Politicians, power companies and manufacturers who have closely tracked carbon cap and trade legislation may wish to pay heed to the recent developments within the US acid-rain market. The US EPA took two years to publicly announce new rules that set stricter limits on emissions and limit the ability of companies (mostly utility companies) to use allowances as part of a cap and trade program. The delay in setting those rules left the sulfur-dioxide market in disarray with the final end result a collapse in the “trading portion of cap and trade according to a recent report in the international edition of the Wall Street Journal entitled: “Cap and No More Trade.

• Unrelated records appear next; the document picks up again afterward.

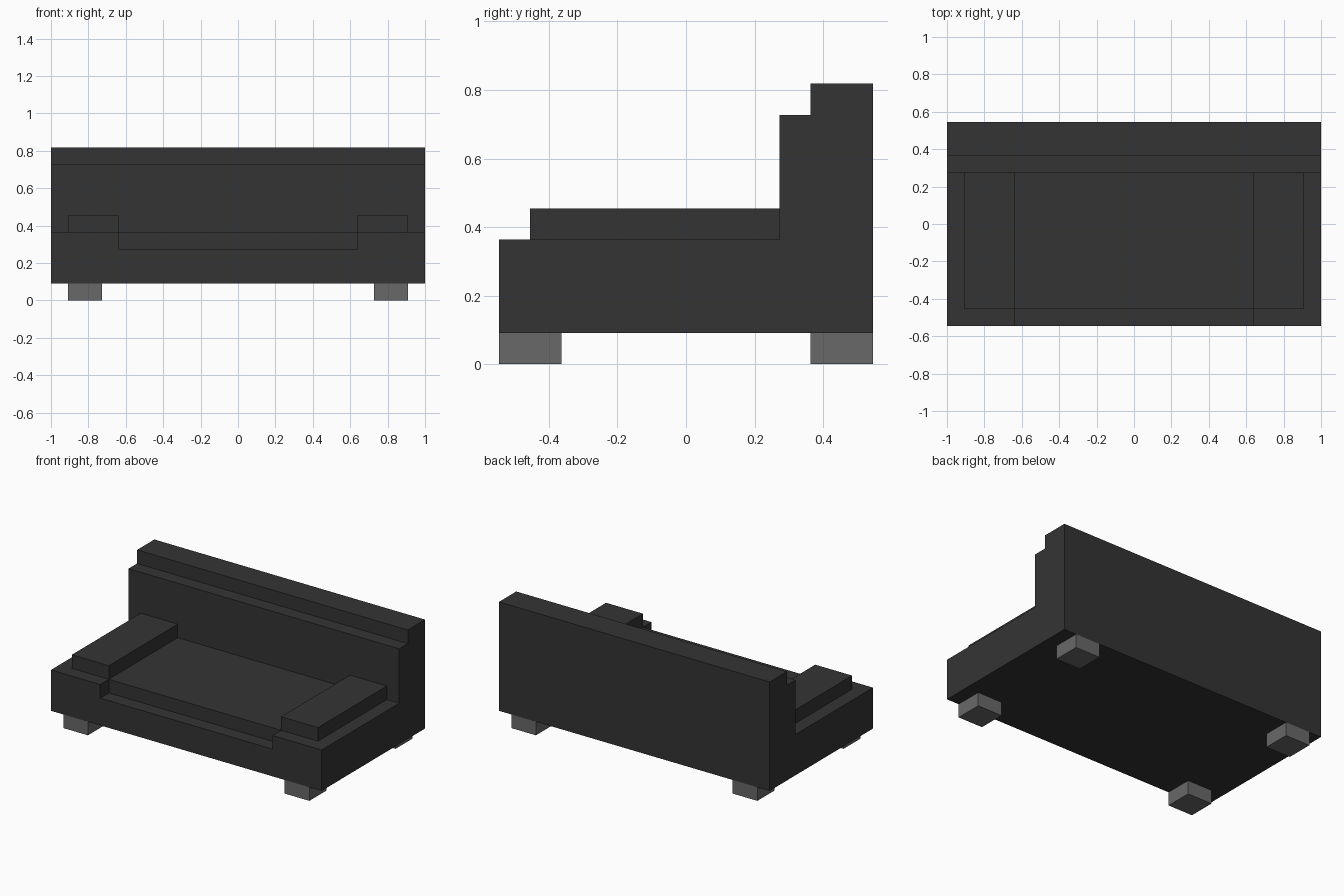
import bpy
import bmesh

cube = bpy.data.objects.get("Cube")
if cube:
    bpy.data.objects.remove(cube, do_unlink=True)

U = 1 / 11  # the whole sofa sits on this module


def material(name, value):
    mat = bpy.data.materials.new(name)
    mat.use_nodes = True
    colour = (value, value, value, 1)
    mat.diffuse_color = colour
    mat.node_tree.nodes["Principled BSDF"].inputs["Base Color"].default_value = colour
    return mat


def extrude_x(name, profile, x0, x1, mat):
    """Extrude a (y, z) profile, given in modules, from x0 to x1."""
    bm = bmesh.new()
    face = bm.faces.new([bm.verts.new((x0 * U, y * U, z * U)) for y, z in profile])
    new = bmesh.ops.extrude_face_region(bm, geom=[face])["geom"]
    verts = [g for g in new if isinstance(g, bmesh.types.BMVert)]
    bmesh.ops.translate(bm, verts=verts, vec=((x1 - x0) * U, 0, 0))
    bmesh.ops.recalc_face_normals(bm, faces=bm.faces)
    mesh = bpy.data.meshes.new(name)
    bm.to_mesh(mesh)
    bm.free()
    mesh.materials.append(mat)
    obj = bpy.data.objects.new(name, mesh)
    bpy.context.collection.objects.link(obj)
    return obj


def box(name, x, y, z, mat):
    profile = [(y[0], z[0]), (y[1], z[0]), (y[1], z[1]), (y[0], z[1])]
    return extrude_x(name, profile, x[0], x[1], mat)


fabric = material("charcoal fabric", 0.034)
leg_grey = material("grey leg", 0.138)

# Seat base and stepped backrest in one side profile
body = extrude_x("seat_and_backrest",
                 [(-6, 1), (6, 1), (6, 9), (4, 9), (4, 8), (3, 8), (3, 4), (-6, 4)],
                 -11, 11, fabric)

# Step cut into the front edge of the seat
cutter = box("front_step_cutter", (-7, 7), (-7, -5), (3, 5), fabric)
cutter.hide_render = True
cut = body.modifiers.new("front_step", "BOOLEAN")
cut.operation = "DIFFERENCE"
cut.solver = "EXACT"
cut.object = cutter
bpy.context.view_layer.objects.active = body
bpy.ops.object.modifier_apply(modifier=cut.name)
bpy.data.objects.remove(cutter, do_unlink=True)

# Armrests and legs on both sides
for side, s in (("left", 1), ("right", -1)):
    box(side + "_armrest", sorted((7 * s, 10 * s)), (-5, 3), (4, 5), fabric)
    for end, y in (("front", (-6, -4)), ("back", (4, 6))):
        box(f"{end}_{side}_leg", sorted((8 * s, 10 * s)), y, (0, 1), leg_grey)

Congress and the Obama Administration ought to pay careful heed to the failure of this market. In essence, market based approaches can work according to the article, but only if government can set clear rules. At issue in this case, the Bush Administration back in 2005 sought to create further curbs in emissions (a little known fact) and had worked with the EPA, environmental groups and utility companies to essentially tighten smog-forming and soot-producing emissions that would have the effect of expanding the cap and trade system. The EPA announced then rule changes that would set further emissions caps under the cap and trade system, but still keep the trade portion of the rules in operation. The rule change would have further decreased harmful emissions and also keep the market based system in operation.

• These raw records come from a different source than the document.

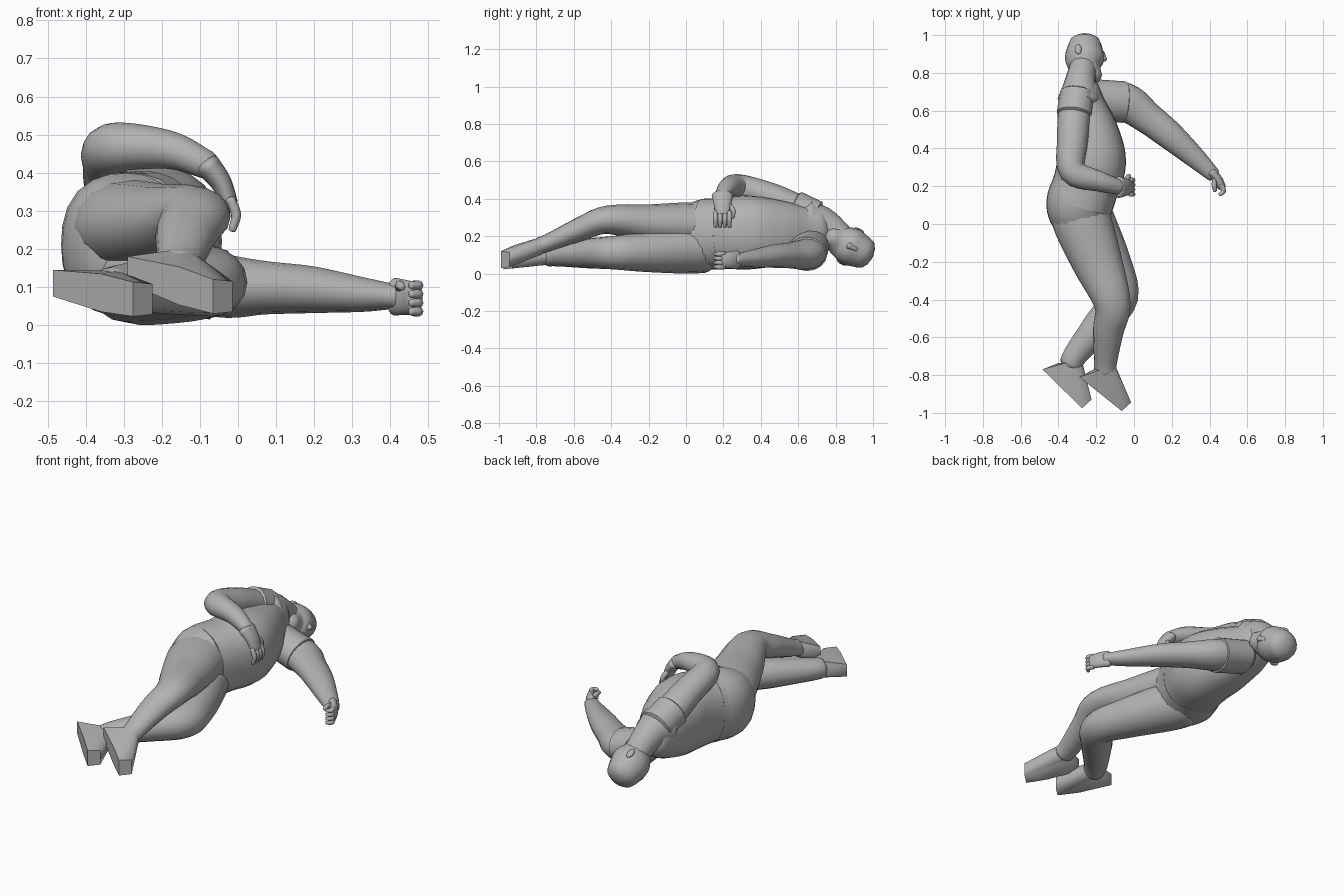
import bpy, bmesh, math
from mathutils import Vector

cube = bpy.data.objects.get("Cube")
if cube:
    bpy.data.objects.remove(cube, do_unlink=True)

colour = (.45, .45, .45, 1)
grey = bpy.data.materials.new("plain grey")
grey.use_nodes = True
grey.diffuse_color = colour
grey.node_tree.nodes["Principled BSDF"].inputs["Base Color"].default_value = colour

UP = Vector((0, 0, 1))
NORTH = Vector((0, 1, 0))


def finish(name, bm):
    bmesh.ops.recalc_face_normals(bm, faces=bm.faces)
    mesh = bpy.data.meshes.new(name)
    bm.to_mesh(mesh)
    bm.free()
    mesh.materials.append(grey)
    mesh.shade_smooth()
    mesh.set_sharp_from_angle(angle=math.radians(50))
    obj = bpy.data.objects.new(name, mesh)
    bpy.context.collection.objects.link(obj)
    return obj


def spline(stations, steps=5):
    """Smooth curve through the stations, interpolating position and radius together."""
    knots = [Vector(s) for s in stations]
    padded = [knots[0] * 2 - knots[1]] + knots + [knots[-1] * 2 - knots[-2]]
    path = []
    for a, b, c, d in zip(padded, padded[1:], padded[2:], padded[3:]):
        for i in range(steps):
            t = i / steps
            path.append(b + (c - a) * (t / 2)
                        + (a * 2 - b * 5 + c * 4 - d) * (t * t / 2)
                        + (b * 3 - a - c * 3 + d) * (t ** 3 / 2))
    return path + [knots[-1]]


def dome(end, inner, bulge):
    """Shrinking stations that close one end of a path, listed outwards."""
    outward = (end.xyz - inner.xyz).normalized()
    stations = []
    for angle in (.5, 1, 1.4):
        centre = end.xyz + outward * end.w * bulge * math.sin(angle)
        stations.append(Vector((*centre, end.w * math.cos(angle))))
    return stations


def loft(name, stations, flat=1, ref=UP, grow=1, bulge=.5, sides=16, power=2):
    """Skin oval rings on a path of x, y, z, radius; flat scales the ref direction,
    a higher power makes the ovals boxier."""
    path = spline(stations)
    path = (dome(path[0], path[1], bulge)[::-1] + path
            + dome(path[-1], path[-2], bulge))
    bm = bmesh.new()
    rings = []
    for i, station in enumerate(path):
        before, after = path[max(i - 1, 0)], path[min(i + 1, len(path) - 1)]
        tangent = (after.xyz - before.xyz).normalized()
        side = tangent.cross(ref).normalized()
        top = side.cross(tangent) * flat
        ring = []
        for k in range(sides):
            angle = math.tau * k / sides
            c, s = math.cos(angle), math.sin(angle)
            box = (abs(c) ** power + abs(s) ** power) ** (1 / power)
            spoke = (side * c + top * s) / box
            ring.append(bm.verts.new(station.xyz + spoke * station.w * grow))
        rings.append(ring)
    for a, b in zip(rings, rings[1:]):
        for k in range(sides):
            n = (k + 1) % sides
            bm.faces.new((a[k], a[n], b[n], b[k]))
    bm.faces.new(rings[0])
    bm.faces.new(rings[-1])
    return finish(name, bm)


def fingers(prefix, knuckle, spread, reach, curl):
    """Four fingers in a row, each bending from reach to curl."""
    knuckle, spread, reach, curl = map(Vector, (knuckle, spread, reach, curl))
    for i in range(4):
        base = knuckle + spread * (i - 1.5)
        bend = base + reach
        joints = zip((base, bend, bend + curl), (.013, .013, .01))
        loft(f"{prefix}_finger_{i + 1}", [(*p, r) for p, r in joints],
             ref=spread.normalized(), sides=8)


# Torso with rounded belly, lying on its left side, and the shirt hem
torso = [(-.275, 0, .2, .15), (-.29, .1, .21, .175), (-.257, .2, .215, .175),
         (-.225, .33, .22, .183), (-.245, .48, .22, .165),
         (-.275, .62, .23, .13), (-.285, .72, .25, .1)]
loft("torso", torso, flat=1.08, sides=24, power=2.4)
loft("shirt_hem", torso[1:3], flat=1.08, grow=1.008, bulge=0, sides=24, power=2.4)

# Neck and drooping head
loft("neck", [(-.29, .66, .28, .115), (-.285, .75, .26, .083), (-.26, .88, .15, .065)])


def on_head(x, y, radius):
    return (x, y, .145 - (y - .88) / 2, radius)


loft("head", [on_head(-.215, .775, .052), on_head(-.248, .82, .085),
              on_head(-.26, .88, .105), on_head(-.26, .95, .088)], flat=.97, bulge=.6)
loft("nose", [on_head(-.17, .91, .012), on_head(-.16, .87, .018)], sides=8)
for name, side in (("right_ear", 1), ("left_ear", -1)):
    bm = bmesh.new()
    bmesh.ops.create_uvsphere(bm, u_segments=16, v_segments=8, radius=.03)
    ear = finish(name, bm)
    ear.location = (-.295, .88 + side * .045, .145 + side * .085)
    ear.scale = (.6, 1, .4)
    ear.rotation_euler.x = -.46

# Right arm, resting over the belly, with its sleeve
right_arm = [(-.3, .69, .3, .085), (-.315, .58, .35, .087), (-.325, .45, .41, .082),
             (-.325, .28, .465, .072), (-.18, .225, .46, .054), (-.08, .195, .42, .04)]
loft("right_arm", right_arm, flat=.93)
loft("right_sleeve", right_arm[:2], grow=1.09, bulge=.2)
loft("right_palm", [(-.08, .195, .42, .034), (-.045, .195, .375, .028),
                    (-.022, .195, .32, .022)], flat=1.7, ref=NORTH)
fingers("right", (-.02, .195, .33), (0, .025, 0), (.015, 0, -.04), (-.01, 0, -.04))
loft("right_thumb", [(-.05, .22, .38, .014), (-.03, .25, .34, .014),
                     (-.025, .25, .3, .01)], ref=NORTH, sides=8)

# Left arm, stretched out along the ground, with its sleeve
left_arm = [(-.22, .66, .15, .1), (-.05, .645, .105, .103), (.075, .56, .098, .085),
            (.195, .465, .093, .075), (.33, .345, .08, .055), (.42, .26, .075, .038)]
loft("left_arm", left_arm, flat=.82)
loft("left_sleeve", left_arm[:2], flat=.85, grow=1.07, bulge=.1)
loft("left_palm", [(.41, .275, .075, .026), (.445, .235, .072, .024),
                   (.465, .195, .07, .022)], flat=1.9)
fingers("left", (.462, .205, .07), (0, 0, .023), (.012, -.03, 0), (-.02, -.02, 0))
loft("left_thumb", [(.425, .235, .1, .013), (.425, .2, .105, .013),
                    (.43, .175, .1, .01)], sides=8)

# Right leg, lying on top
loft("right_leg", [(-.295, .1, .26, .15), (-.27, 0, .26, .155),
                   (-.195, -.2, .267, .133), (-.115, -.42, .288, .097),
                   (-.135, -.56, .24, .082), (-.15, -.72, .172, .062),
                   (-.152, -.78, .15, .058)], flat=.78)

# Left leg, bent backwards on the ground
loft("left_leg", [(-.28, .1, .135, .14), (-.235, 0, .13, .14),
                  (-.125, -.22, .116, .115), (-.075, -.39, .112, .096),
                  (-.18, -.53, .108, .085), (-.3, -.68, .1, .066),
                  (-.335, -.74, .095, .06)], flat=.93)


# Feet, as wedges from a round ankle down to a long sole
def foot(name, ankle, heel, toe):
    ankle, heel, toe = map(Vector, (ankle, heel, toe))
    instep = toe + Vector((.05, .045, 0))
    middle = heel.lerp(toe, .6)
    bm = bmesh.new()
    for point, width in ((heel, .035), (middle, .05), (toe, .045), (instep, .04)):
        for side in (-1, 1):
            bm.verts.new(point + UP * width * side)
    for k in range(10):
        angle = math.tau * k / 10
        bm.verts.new(ankle + Vector((math.cos(angle), 0, math.sin(angle) * .8)) * .062)
    bmesh.ops.convex_hull(bm, input=bm.verts)
    finish(name, bm)


foot("right_foot", (-.152, -.77, .15), (-.29, -.81, .145), (-.065, -.99, .075))
foot("left_foot", (-.335, -.735, .095), (-.485, -.77, .11), (-.275, -.975, .068))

But what happened instead will become the downfall of the US acid-rain/sulfur-dioxide market, of which the European carbon cap and trade rules are based and which current US carbon cap and trade legislation is based. In 2008, several utilities and the state of North Carolina sued the EPA over the new rules claiming they conflicted with the Clean Air Act. A federal court sided with those utilities and the State of North Carolina and “ordered the EPA to rewrite its rules to comply with existing law. The delay in establishing the rules has had the effect of causing the price of trade allowances to essentially fall to zero. From a practical standpoint this means that companies must cut emissions but they can’t rely on allowances to meet the new limits. Prior to this case, the system worked as follows: the US government limited sulfur-dioxide emissions. This primarily affected coal powered utility plants. Then the government handed out allowances and essentially a utility paid one allowance for each ton of emissions released. Any company that implemented new technologies and/or energy saving processes etc could then “sell their unneeded emissions allowances at market value. Read more